Garda association bosses face vote of no confidence
The officer board of the Garda Representative Association (GRA) faces a motion of no confidence as anger grows over the deferral of yesterday's planned strike.
Sources in the GRA's central executive council (CEC) have confirmed that a motion will be tabled, possibly as early as Monday.
The Herald has seen correspondence from CEC members and rank-and-file gardai who are furious over the decision not to go ahead with the strike.
Much of the anger centres around the decision agreed after a meeting at Garda Headquarters on Thursday morning that 18 specialist units would be on duty while the planned 24-hour strike went ahead.
According to senior gardai and Government figures, this would have ensured that the security of the State was not compromised and that significant policing cover was in place at all times.
A similar agreement was proposed on three occasions in recent weeks, but rejected out of hand.
It is claimed by GRA sources that the union's negotiation team, headed by its president, Ciaran O'Neill, and general secretary, Pat Ennis, agreed to the deal without the approval of the wider executive.
The team has now been accused of a "solo run" by consenting to the request of garda management to exempt the 18 specialist units.
"It weakened our hand significantly," said one source. "It was the turning point."
A second source said the decision caused "consternation" and that some executive members were demanding that it be reversed.
The GRA did not respond to a query from the Herald last night. Calls to members of the officer board also went unanswered.
At Monday's meeting, the board will be asked why it took the decision without first consulting the executive.
They will also be quizzed over why they did not inform the executive at the Wednesday night meeting of the executive that garda management had invited them to talks the following morning.
Dozens of gardai are understood to have contacted the union yesterday expressing their anger and anxiety.
In some of the correspondence, it is claimed accepting the agreement represented a "surrender" on behalf of grassroots members.
Other correspondence states that the momentum behind the GRA's attempts to secure significantly improved pay and conditions has now been lost.
Some rank-and-file gardai also demanded to see the voting records of executive members from Thursday night's ballot, in which the vote was 20:17 in favour of deferral.
Gardai will now be asked to vote on the offer tabled by the Labour Court.
However, some sources say the deal may be rejected because members are of the belief it "only looks good on paper".
Given that a 24-hour strike is pencilled in for next Friday, it is expected that the ballot will be completed within days.

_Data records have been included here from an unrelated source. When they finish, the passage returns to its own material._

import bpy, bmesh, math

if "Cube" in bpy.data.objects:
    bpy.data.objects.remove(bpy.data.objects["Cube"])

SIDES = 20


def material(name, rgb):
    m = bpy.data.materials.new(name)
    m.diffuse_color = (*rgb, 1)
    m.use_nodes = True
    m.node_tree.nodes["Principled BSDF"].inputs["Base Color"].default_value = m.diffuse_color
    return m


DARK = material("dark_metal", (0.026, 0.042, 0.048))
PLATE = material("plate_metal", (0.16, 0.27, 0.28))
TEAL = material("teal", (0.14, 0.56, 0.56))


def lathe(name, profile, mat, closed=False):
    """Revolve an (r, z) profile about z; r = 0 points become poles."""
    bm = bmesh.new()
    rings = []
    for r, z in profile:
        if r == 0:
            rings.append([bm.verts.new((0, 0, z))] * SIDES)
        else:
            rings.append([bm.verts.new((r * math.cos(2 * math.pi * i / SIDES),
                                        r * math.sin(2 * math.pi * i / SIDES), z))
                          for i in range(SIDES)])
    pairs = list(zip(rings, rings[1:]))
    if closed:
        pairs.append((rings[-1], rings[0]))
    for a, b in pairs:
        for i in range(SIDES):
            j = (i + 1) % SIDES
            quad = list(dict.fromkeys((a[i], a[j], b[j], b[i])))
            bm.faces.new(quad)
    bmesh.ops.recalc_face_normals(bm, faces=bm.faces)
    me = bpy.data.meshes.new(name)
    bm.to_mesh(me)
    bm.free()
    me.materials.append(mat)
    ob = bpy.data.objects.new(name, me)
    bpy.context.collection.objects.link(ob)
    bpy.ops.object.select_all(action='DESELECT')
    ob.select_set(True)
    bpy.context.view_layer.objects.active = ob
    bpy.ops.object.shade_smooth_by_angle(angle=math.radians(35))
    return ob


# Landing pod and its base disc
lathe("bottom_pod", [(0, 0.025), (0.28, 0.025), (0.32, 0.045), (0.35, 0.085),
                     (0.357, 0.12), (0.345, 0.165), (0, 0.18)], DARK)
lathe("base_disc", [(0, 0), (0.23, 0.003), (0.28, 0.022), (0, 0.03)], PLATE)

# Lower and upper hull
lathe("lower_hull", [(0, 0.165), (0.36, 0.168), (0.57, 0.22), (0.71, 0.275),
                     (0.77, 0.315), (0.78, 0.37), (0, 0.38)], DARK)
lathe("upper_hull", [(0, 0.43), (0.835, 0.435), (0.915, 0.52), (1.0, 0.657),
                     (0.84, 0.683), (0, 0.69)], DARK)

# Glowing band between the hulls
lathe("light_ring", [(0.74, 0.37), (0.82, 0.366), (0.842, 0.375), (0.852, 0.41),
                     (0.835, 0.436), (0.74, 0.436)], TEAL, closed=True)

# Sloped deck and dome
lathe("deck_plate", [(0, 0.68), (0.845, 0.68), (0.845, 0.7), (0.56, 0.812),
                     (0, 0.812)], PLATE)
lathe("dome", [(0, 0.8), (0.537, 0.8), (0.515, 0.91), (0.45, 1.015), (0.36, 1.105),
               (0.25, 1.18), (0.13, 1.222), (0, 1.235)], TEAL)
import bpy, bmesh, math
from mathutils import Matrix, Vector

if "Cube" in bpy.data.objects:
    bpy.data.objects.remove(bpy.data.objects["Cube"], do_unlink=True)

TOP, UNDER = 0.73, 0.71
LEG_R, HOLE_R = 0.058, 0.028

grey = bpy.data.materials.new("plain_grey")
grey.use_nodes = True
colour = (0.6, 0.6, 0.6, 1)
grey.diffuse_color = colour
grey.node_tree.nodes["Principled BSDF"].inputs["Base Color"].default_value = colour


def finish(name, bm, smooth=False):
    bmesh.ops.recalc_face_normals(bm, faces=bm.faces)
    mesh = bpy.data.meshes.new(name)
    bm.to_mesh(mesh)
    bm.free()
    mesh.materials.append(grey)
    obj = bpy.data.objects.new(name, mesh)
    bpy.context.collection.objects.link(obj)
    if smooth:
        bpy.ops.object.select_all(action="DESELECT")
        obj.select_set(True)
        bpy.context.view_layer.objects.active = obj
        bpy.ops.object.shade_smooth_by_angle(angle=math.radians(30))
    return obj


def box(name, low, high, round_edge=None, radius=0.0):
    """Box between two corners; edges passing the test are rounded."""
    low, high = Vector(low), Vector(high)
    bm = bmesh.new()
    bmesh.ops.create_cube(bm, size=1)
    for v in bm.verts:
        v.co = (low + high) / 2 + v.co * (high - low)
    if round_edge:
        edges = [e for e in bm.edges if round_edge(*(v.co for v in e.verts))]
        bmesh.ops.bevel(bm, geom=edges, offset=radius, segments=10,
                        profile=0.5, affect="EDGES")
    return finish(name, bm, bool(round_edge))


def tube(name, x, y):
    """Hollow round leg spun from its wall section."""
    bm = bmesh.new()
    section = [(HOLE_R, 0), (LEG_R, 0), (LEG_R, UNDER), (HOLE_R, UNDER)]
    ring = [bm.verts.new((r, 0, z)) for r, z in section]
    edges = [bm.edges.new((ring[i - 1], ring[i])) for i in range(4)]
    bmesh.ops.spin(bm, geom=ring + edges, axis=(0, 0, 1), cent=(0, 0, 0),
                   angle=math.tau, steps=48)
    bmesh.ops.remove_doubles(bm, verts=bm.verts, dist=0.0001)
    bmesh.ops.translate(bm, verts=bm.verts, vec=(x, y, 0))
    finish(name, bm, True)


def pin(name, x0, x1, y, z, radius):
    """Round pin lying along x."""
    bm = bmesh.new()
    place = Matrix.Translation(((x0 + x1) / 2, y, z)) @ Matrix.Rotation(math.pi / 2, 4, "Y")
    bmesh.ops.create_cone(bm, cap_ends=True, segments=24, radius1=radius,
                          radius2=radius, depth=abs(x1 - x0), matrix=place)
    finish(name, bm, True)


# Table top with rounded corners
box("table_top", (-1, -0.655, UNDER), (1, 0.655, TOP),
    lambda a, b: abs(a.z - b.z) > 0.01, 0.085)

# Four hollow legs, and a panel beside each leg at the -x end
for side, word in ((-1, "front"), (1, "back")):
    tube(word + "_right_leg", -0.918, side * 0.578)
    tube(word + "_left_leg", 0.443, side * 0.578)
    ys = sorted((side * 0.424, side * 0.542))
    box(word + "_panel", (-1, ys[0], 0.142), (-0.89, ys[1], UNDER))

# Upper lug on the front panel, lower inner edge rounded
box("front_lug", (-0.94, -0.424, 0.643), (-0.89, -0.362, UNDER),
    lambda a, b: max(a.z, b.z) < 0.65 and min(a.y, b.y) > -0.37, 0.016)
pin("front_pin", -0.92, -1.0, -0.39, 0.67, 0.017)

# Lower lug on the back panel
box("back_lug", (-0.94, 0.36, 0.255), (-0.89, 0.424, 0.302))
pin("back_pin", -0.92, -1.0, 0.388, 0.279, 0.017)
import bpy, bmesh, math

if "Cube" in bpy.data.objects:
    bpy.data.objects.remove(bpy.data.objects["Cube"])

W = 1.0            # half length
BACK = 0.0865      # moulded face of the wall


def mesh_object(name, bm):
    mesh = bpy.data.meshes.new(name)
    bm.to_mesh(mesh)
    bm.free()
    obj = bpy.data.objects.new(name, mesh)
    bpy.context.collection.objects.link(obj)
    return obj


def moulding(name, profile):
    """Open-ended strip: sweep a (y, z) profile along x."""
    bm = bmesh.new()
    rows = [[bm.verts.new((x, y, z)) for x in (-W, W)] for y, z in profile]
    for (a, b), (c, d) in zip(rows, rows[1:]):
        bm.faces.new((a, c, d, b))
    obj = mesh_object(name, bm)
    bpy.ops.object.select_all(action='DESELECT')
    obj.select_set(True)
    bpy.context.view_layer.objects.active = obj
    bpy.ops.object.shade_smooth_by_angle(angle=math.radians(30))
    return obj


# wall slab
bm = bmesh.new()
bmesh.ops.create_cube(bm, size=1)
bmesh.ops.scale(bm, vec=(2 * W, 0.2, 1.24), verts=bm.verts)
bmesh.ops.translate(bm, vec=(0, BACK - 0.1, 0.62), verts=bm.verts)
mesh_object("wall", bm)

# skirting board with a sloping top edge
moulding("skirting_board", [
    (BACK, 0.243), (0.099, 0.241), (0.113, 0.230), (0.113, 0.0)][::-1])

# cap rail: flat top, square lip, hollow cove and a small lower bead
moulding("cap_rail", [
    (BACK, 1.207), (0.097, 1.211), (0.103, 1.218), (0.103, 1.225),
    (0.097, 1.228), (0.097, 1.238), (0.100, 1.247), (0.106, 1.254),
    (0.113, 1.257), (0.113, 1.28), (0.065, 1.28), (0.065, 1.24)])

The offer equates to about €30 a week after tax, which does not include an additional 15 minutes of parading before a shift.
One source said "rank-and-file gardai are not too happy about that, as they already have the longest working week in the public service".